Will Higham looks at the cross-sector opportunities that’ll arise if shopping centres become ‘live, work, play’ centres.

I was speaking at a shopping centre conference in Texas last week. As usual at such events, there was much heated debate. Does e-commerce spell the end of bricks and mortar? How much will IoT, AR and VR really impact retail environments? But there was one issue everyone was agreed on. The future of the shopping mall – and by implication the High Street – in US, Europe and Asia, will be all about ‘mixed use’.

Malls and High Streets can no longer thrive on shops alone. The rise of e-commerce, and a shift away from purchase and ownership towards experiences and access-ship, is reducing the amount people are spending instore. As a result, retail sites are moving into non-traditional areas.

They’ve begun expanding their food courts into destinations in themselves. Some in Asia now promote themselves as food courts with shops attached. Leisure too is starting to play a much greater part. Aside from cinemas, malls are bringing in concert venues, sports halls, museums and theme parks.

Next step is a shift from leisure to lifestyle. ‘Live, Work, Play’ is the new mantra for retail spaces. New malls are being built to include residential space. Group housing with shops so close will be a strong driver for convenience- and community-loving Millennials. Meanwhile, as the growth of freelancing creates more demand for shared work spaces, offices are being added to the mix. And with aging Boomers starting to move back into city centres, they’ll look to include healthcare facilities too.

All of this has clear business implications, not just for retail, but across a huge range of industries. As shopping centres and High Streets look to expand their offering, companies involved in the leisure, food, healthcare, residential and workspace sectors will need to get pro-actively involved, to ensure they’re part of the browsing mix. Plus, as consumers spend more of their time in these new Work, Live, Play centres, there’ll be a demand for a support network of ancillary industries.

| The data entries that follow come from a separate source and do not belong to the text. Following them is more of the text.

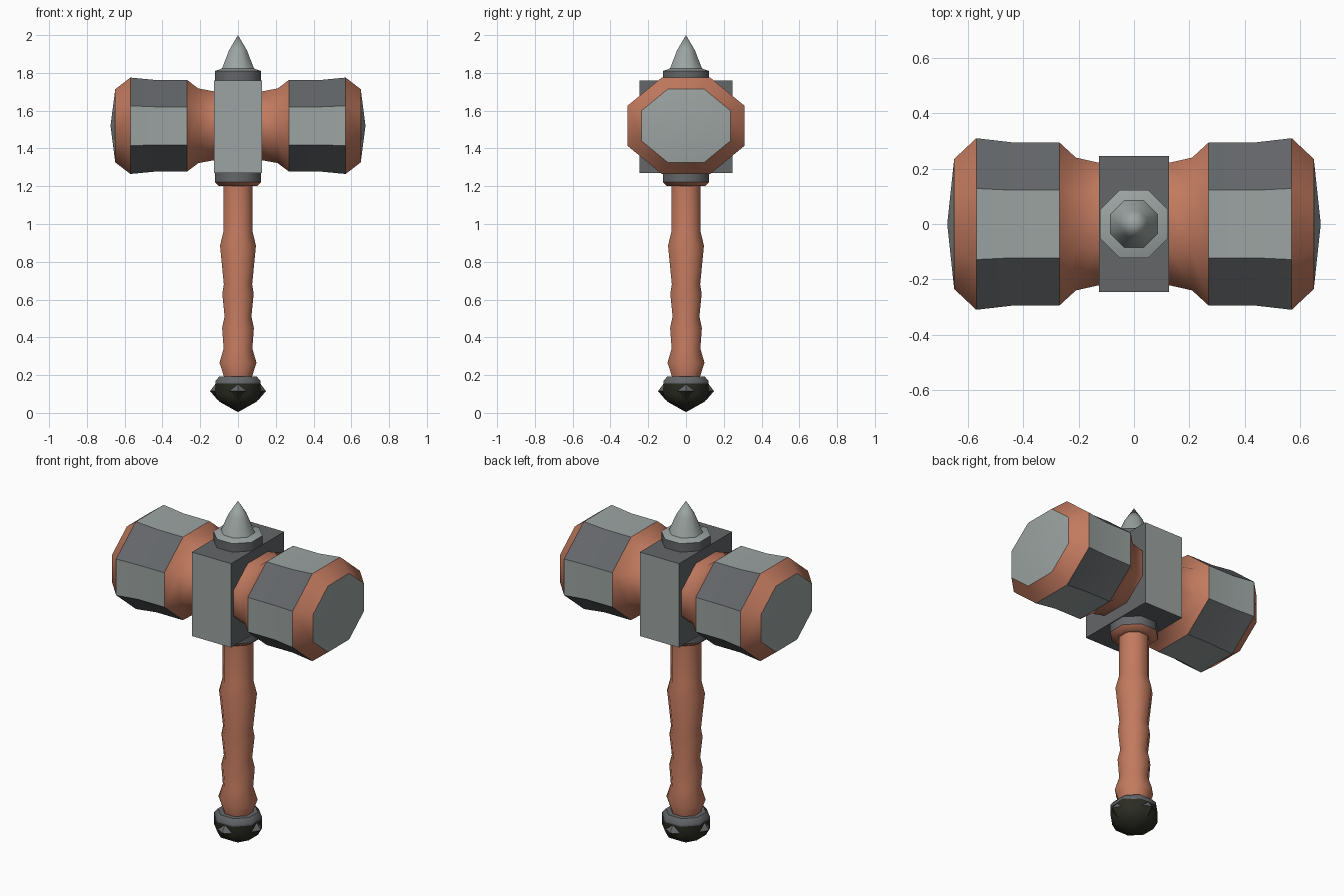
import bpy, bmesh, math
from mathutils import Vector

if "Cube" in bpy.data.objects:
    bpy.data.objects.remove(bpy.data.objects["Cube"])

def material(name, rgb):
    m = bpy.data.materials.new(name)
    m.diffuse_color = (*rgb, 1)
    m.use_nodes = True
    m.node_tree.nodes["Principled BSDF"].inputs["Base Color"].default_value = m.diffuse_color
    return m

MATS = [material("copper leather", (0.54, 0.195, 0.115)),
        material("light steel", (0.33, 0.37, 0.36)),
        material("dark steel", (0.125, 0.132, 0.14)),
        material("black iron", (0.025, 0.025, 0.018))]
COPPER, LIGHT, DARK, BLACK = range(4)
SIDES = 8

def finish(name, bm, sharp=50):
    """Fix normals, smooth faces but keep colour borders and steep edges sharp."""
    bmesh.ops.recalc_face_normals(bm, faces=bm.faces[:])
    for f in bm.faces:
        f.smooth = True
    for e in bm.edges:
        if len(e.link_faces) == 2:
            a, b = e.link_faces
            e.smooth = (a.material_index == b.material_index
                        and e.calc_face_angle(0) < math.radians(sharp))
    me = bpy.data.meshes.new(name)
    bm.to_mesh(me)
    bm.free()
    for m in MATS:
        me.materials.append(m)
    ob = bpy.data.objects.new(name, me)
    bpy.context.collection.objects.link(ob)
    return ob

def lathe(name, profile, place, colour, sharp=50):
    """Octagonal lathe. profile: (apothem, distance); colour(band, side) -> index."""
    bm = bmesh.new()
    rings = []
    for r, t in profile:
        if r == 0:
            rings.append([bm.verts.new(place(0, 0, t))] * SIDES)
            continue
        rad = r / math.cos(math.pi / SIDES)
        angs = [(k + 0.5) * 2 * math.pi / SIDES for k in range(SIDES)]
        rings.append([bm.verts.new(place(rad * math.cos(a), rad * math.sin(a), t))
                      for a in angs])
    for i in range(len(rings) - 1):
        for k in range(SIDES):
            j = (k + 1) % SIDES
            quad = [rings[i][k], rings[i][j], rings[i + 1][j], rings[i + 1][k]]
            f = bm.faces.new(list(dict.fromkeys(quad)))
            f.material_index = colour(i, k)
    for idx, band in ((0, 0), (-1, len(rings) - 2)):
        if profile[idx][0] > 0:
            bm.faces.new(rings[idx]).material_index = colour(band, 0)
    return finish(name, bm, sharp)

def upright(x, y, t):
    return Vector((x, y, t))

# Hammer heads: plated barrels, alternating steel panels, copper bands
head = [(0.222, 0.10), (0.222, 0.13), (0.24, 0.21), (0.295, 0.27),
        (0.295, 0.44), (0.31, 0.57), (0.235, 0.65), (0, 0.675)]

def head_colour(band, side):
    if band in (3, 4):
        return LIGHT if side % 2 else DARK
    return LIGHT if band == 6 else COPPER

for sign, side_name in ((-1, "left"), (1, "right")):
    lathe("hammer_head_" + side_name, head,
          lambda a, b, t, s=sign: Vector((s * t, a, 1.52 + 0.823 * b)), head_colour)

# Central block: light front and back, dark elsewhere
bm = bmesh.new()
bmesh.ops.create_cube(bm, size=1)
for v in bm.verts:
    v.co = Vector((v.co.x * 0.254, v.co.y * 0.49, 1.515 + v.co.z * 0.49))
for f in bm.faces:
    f.normal_update()
    f.material_index = LIGHT if abs(f.normal.y) > 0.5 else DARK
finish("central_block", bm)

# Top collar and spike
lathe("top_collar", [(0.123, 1.75), (0.123, 1.81), (0.08, 1.825)], upright,
      lambda i, k: DARK if i == 0 else LIGHT)
lathe("top_spike", [(0.088, 1.815), (0.047, 1.92), (0, 2.0)], upright,
      lambda i, k: LIGHT)

# Collar under the block
lathe("lower_collar", [(0.07, 1.20), (0.1, 1.20), (0.122, 1.222), (0.122, 1.28)], upright,
      lambda i, k: DARK if i == 2 else COPPER)

# Wrapped handle
lathe("handle", [(0.075, 0.17), (0.075, 0.195), (0.098, 0.265), (0.076, 0.34),
                 (0.084, 0.45), (0.071, 0.51), (0.083, 0.63), (0.075, 0.68),
                 (0.095, 0.885), (0.077, 0.96), (0.077, 1.23)], upright,
      lambda i, k: COPPER)

# Pommel ring and pommel
lathe("pommel_ring", [(0.12, 0.155), (0.12, 0.168), (0.1, 0.192), (0.06, 0.192)], upright,
      lambda i, k: DARK)
lathe("pommel", [(0, 0.004), (0.1, 0.06), (0.12, 0.10), (0.12, 0.16)], upright,
      lambda i, k: BLACK)

# Four diamond studs round the pommel, steel on their upper faces
for n, side_name in enumerate(("right", "back", "left", "front")):
    bm = bmesh.new()
    a = n * math.pi / 2
    out, across = Vector((math.cos(a), math.sin(a), 0)), Vector((-math.sin(a), math.cos(a), 0))

    def point(r, s, z):
        return bm.verts.new(out * r + across * s + Vector((0, 0, z)))
    tip = point(0.148, 0, 0.115)
    rim = [point(0.118, 0.05, 0.115), point(0.118, 0, 0.155),
           point(0.118, -0.05, 0.115), point(0.105, 0, 0.065)]
    for k in range(4):
        f = bm.faces.new((tip, rim[k], rim[(k + 1) % 4]))
        f.material_index = DARK if k < 2 else BLACK
    bm.faces.new(rim).material_index = BLACK
    finish("pommel_stud_" + side_name, bm, 20)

The trend has positive implications for local government and community too. Many commentators are rightly worried that mass shop closures in malls and High Streets will have negative implications for local areas. But mixed use offers a solution. Combining shopping, leisure, working and residential (alongside community centres), it will create a new village: a communal ecosystem that can potentially benefit everyone.